Every 10 minutes, a randomly targeted shell explodes, rattling the windows and doors in Aden's city center. Once a bustling port in Yemen, Aden has been reduced to rubble, ravaged by the incessant shelling of the Houthi militia that has the city surrounded.
Photographer Guillaume Binet landed in Aden in late June and spent nearly two weeks taking riveting photos of the besieged city.
"I was there during Ramadan, and there was bombing, shelling and fighting all day," Binet said. "It got particularly worse at 6:30 or 7 p.m. when everyone would leave their houses to break the fast. The Houthis would fire lots of rockets then. Everyone sleeps in the city center to avoid the shelling, but each time a bomb falls, it kills a family.

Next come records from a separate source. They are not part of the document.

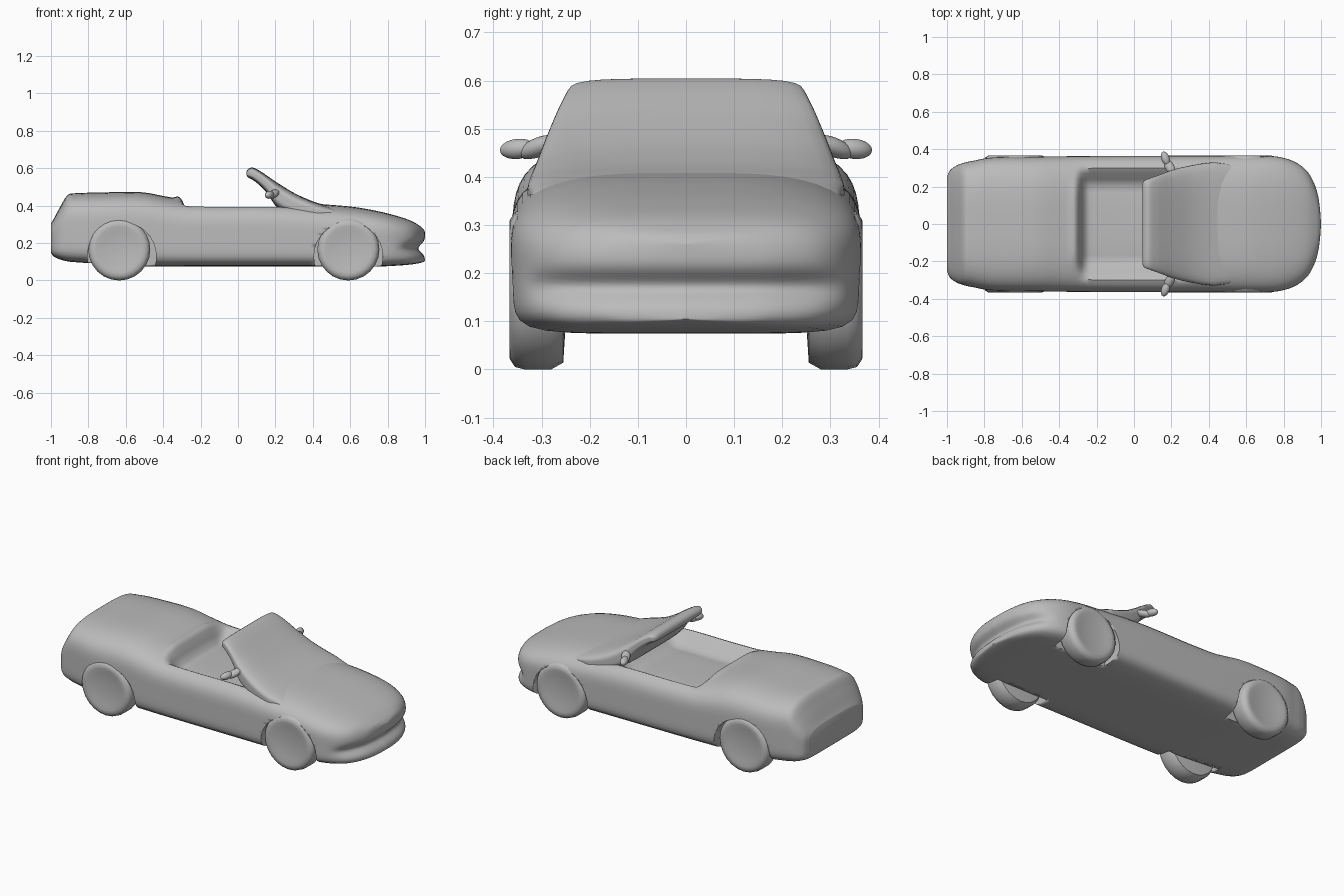
import bpy, bmesh, math

cube = bpy.data.objects.get("Cube")
if cube:
    bpy.data.objects.remove(cube, do_unlink=True)

grey = bpy.data.materials.new("clay grey")
grey.use_nodes = True
grey.diffuse_color = (0.5, 0.5, 0.5, 1)
grey.node_tree.nodes["Principled BSDF"].inputs["Base Color"].default_value = (0.5, 0.5, 0.5, 1)


def smooth(a, b, v):
    t = max(0, min(1, (v - a) / (b - a)))
    return t * t * (3 - 2 * t)


def bump(v, centre, width):
    return math.exp(-((v - centre) / width) ** 2)


def finish(bm, name, angle=50):
    bmesh.ops.recalc_face_normals(bm, faces=bm.faces)
    mesh = bpy.data.meshes.new(name)
    bm.to_mesh(mesh)
    bm.free()
    mesh.materials.append(grey)
    ob = bpy.data.objects.new(name, mesh)
    bpy.context.collection.objects.link(ob)
    bpy.ops.object.select_all(action="DESELECT")
    ob.select_set(True)
    bpy.context.view_layer.objects.active = ob
    bpy.ops.object.shade_smooth_by_angle(angle=math.radians(angle))
    return ob


def resample(stations, steps):
    """Smooth curve through the stations."""
    last = len(stations) - 1
    rows = []
    for i in range(last):
        pts = [stations[max(0, min(last, i + k))] for k in (-1, 0, 1, 2)]
        for s in range(steps):
            t = s / steps
            rows.append([b + t / 2 * (c - a + t * (2*a - 5*b + 4*c - d + t * (3*(b - c) + d - a)))
                         for a, b, c, d in zip(*pts)])
    return rows + [stations[-1]]


def loft(name, stations, upper, lower, steps, count, shape=None):
    """Skin of rounded sections; each station is x, half width, top, bottom."""
    bm = bmesh.new()
    rings = []
    for x, w, top, bottom in resample(stations, steps):
        mid, half = (top + bottom) / 2, (top - bottom) / 2
        ring = []
        for k in range(count):
            a = 2 * math.pi * k / count
            c, s = math.cos(a), math.sin(a)
            n = upper if s > 0 else lower
            r = (abs(c) ** n + abs(s) ** n) ** (-1 / n)
            co = (x, w * r * c, mid + half * r * s)
            ring.append(bm.verts.new(shape(*co, s > 0) if shape else co))
        rings.append(ring)
    for a, b in zip(rings, rings[1:]):
        for k in range(count):
            j = (k + 1) % count
            bm.faces.new((a[k], a[j], b[j], b[k]))
    # flat cap behind; a zero-width last section closes itself
    bm.faces.new(rings[0])
    bmesh.ops.remove_doubles(bm, verts=bm.verts, dist=0.0002)
    return finish(bm, name)


def body_shape(x, y, z, is_top):
    # cockpit hollow, seat ridge and bumper groove
    if is_top and z > 0.3:
        across = 1 - smooth(0.2, 0.31, abs(y))
        along = smooth(-0.31, -0.25, x) * (1 - smooth(0.2, 0.36, x))
        z -= 0.1 * across * along
        z += 0.012 * bump(x, -0.32, 0.02) * (1 - smooth(0.15, 0.25, abs(y)))
    nose = smooth(0.82, 0.97, x)
    x -= 0.035 * nose * bump(z, 0.172, 0.03)
    return x, y, z


body = loft("car_body", [
    (-1.0, 0.25, 0.305, 0.15), (-0.985, 0.285, 0.33, 0.128), (-0.95, 0.312, 0.395, 0.112),
    (-0.91, 0.327, 0.457, 0.102), (-0.86, 0.338, 0.467, 0.097),
    (-0.75, 0.356, 0.470, 0.09), (-0.53, 0.36, 0.473, 0.076),
    (-0.38, 0.362, 0.448, 0.075), (-0.28, 0.363, 0.433, 0.075), (-0.1, 0.364, 0.428, 0.075),
    (0.2, 0.365, 0.427, 0.075), (0.45, 0.365, 0.408, 0.075), (0.62, 0.365, 0.393, 0.075),
    (0.76, 0.361, 0.368, 0.075), (0.86, 0.332, 0.342, 0.08), (0.93, 0.278, 0.317, 0.086),
    (0.975, 0.19, 0.29, 0.094), (0.993, 0.1, 0.272, 0.10), (1.0, 0, 0.26, 0.105),
], 3.5, 7, 7, 72, body_shape)

# raked screen whose foot widens and sinks into the cowl
loft("windscreen", [
    (0.045, 0.215, 0.582, 0.563), (0.055, 0.232, 0.596, 0.55), (0.08, 0.243, 0.604, 0.537),
    (0.12, 0.257, 0.584, 0.505), (0.16, 0.272, 0.557, 0.462), (0.21, 0.291, 0.523, 0.39),
    (0.3, 0.312, 0.468, 0.34), (0.39, 0.326, 0.427, 0.32), (0.46, 0.325, 0.404, 0.31),
    (0.56, 0.28, 0.37, 0.31), (0.6, 0, 0.35, 0.33),
], 4.2, 5, 4, 48)


def turned(name, x, z, side, profile, segments):
    """Solid turned around the sideways axis from (radius, y) points."""
    bm = bmesh.new()
    verts = [bm.verts.new((x + r, side * y, z)) for r, y in profile]
    edges = [bm.edges.new(pair) for pair in zip(verts, verts[1:])]
    bmesh.ops.spin(bm, geom=verts + edges, cent=(x, 0, z), axis=(0, 1, 0),
                   angle=2 * math.pi, steps=segments)
    bmesh.ops.remove_doubles(bm, verts=bm.verts, dist=0.0005)
    return finish(bm, name)


def ball(name, centre, radii, roll, yaw):
    bm = bmesh.new()
    bmesh.ops.create_uvsphere(bm, u_segments=16, v_segments=10, radius=1)
    ob = finish(bm, name)
    ob.location, ob.scale = centre, radii
    ob.rotation_euler = (roll, 0, yaw)


TYRE = [(0, 0.36), (0.1, 0.361), (0.125, 0.367), (0.145, 0.366), (0.161, 0.355),
        (0.166, 0.335), (0.166, 0.28), (0.152, 0.255), (0, 0.245)]
ARCH = [(0, 0.24), (0.184, 0.24), (0.184, 0.45), (0, 0.45)]

for label, side in (("left", 1), ("right", -1)):
    for end, x, shift in (("front", 0.59, 0), ("rear", -0.635, 0.014)):
        # wheel arches cut from the body, then wheels
        cutter = turned(f"{end}_{label}_arch_cutter", x + shift, 0.128, side, ARCH, 32)
        cutter.hide_render = True
        cutter.hide_viewport = True
        cut = body.modifiers.new(f"{end}_{label}_arch", "BOOLEAN")
        cut.operation = "DIFFERENCE"
        cut.solver = "EXACT"
        cut.object = cutter
        turned(f"{end}_{label}_wheel", x, 0.166, side, TYRE, 24)
    # door mirrors
    ball(f"{label}_mirror", (0.168, side * 0.35, 0.458), (0.022, 0.039, 0.021),
         -side * 0.1, side * 0.35)
    ball(f"{label}_mirror_arm", (0.19, side * 0.305, 0.462), (0.025, 0.05, 0.02),
         -side * 0.35, side * 0.5)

"The women spend their days looking for food, the men are expected to fight and defend the city. The kids are really just alone in the streets. When they turn 14, the boys are given Kalashnikovs and are expected to fight as well."
The Houthis, backed by Iran, are Shiite Muslims who have long felt marginalized in the majority Sunni country. Many of them are allied with Ali Abdullah Saleh, the former Yemeni President who resigned after protests in 2011.
In 2014, the Houthis captured Sanaa, Yemen's capital, and have since advanced south toward Aden, claiming most of the western part of the country.
Since March, Aden has been under siege, forcing the current president, Abdu Rabu Mansour Hadi, to flee his palace. Fearing another Shiite-dominated state in the region, Saudi Arabia began airstrikes on the Houthis to restore Hadi to power and fight off what they perceive to be Iranian aggression by proxy. The Southern Resistance, backed by the Saudi-led Arab Coalition, is fighting to hold on to Aden's surrounded city center.
"People in the city center have been shelled for a few months," Binet said. "They live in their apartments, and when the shelling starts they go to the basements. They are used to it.
The women spend their days looking for food, the men are expected to fight and defend the city. The kids are really just alone in the streets.
in french on France Inter : https://www.franceinter.fr/monde/temoignage-exceptionnel-yemen-la-descen...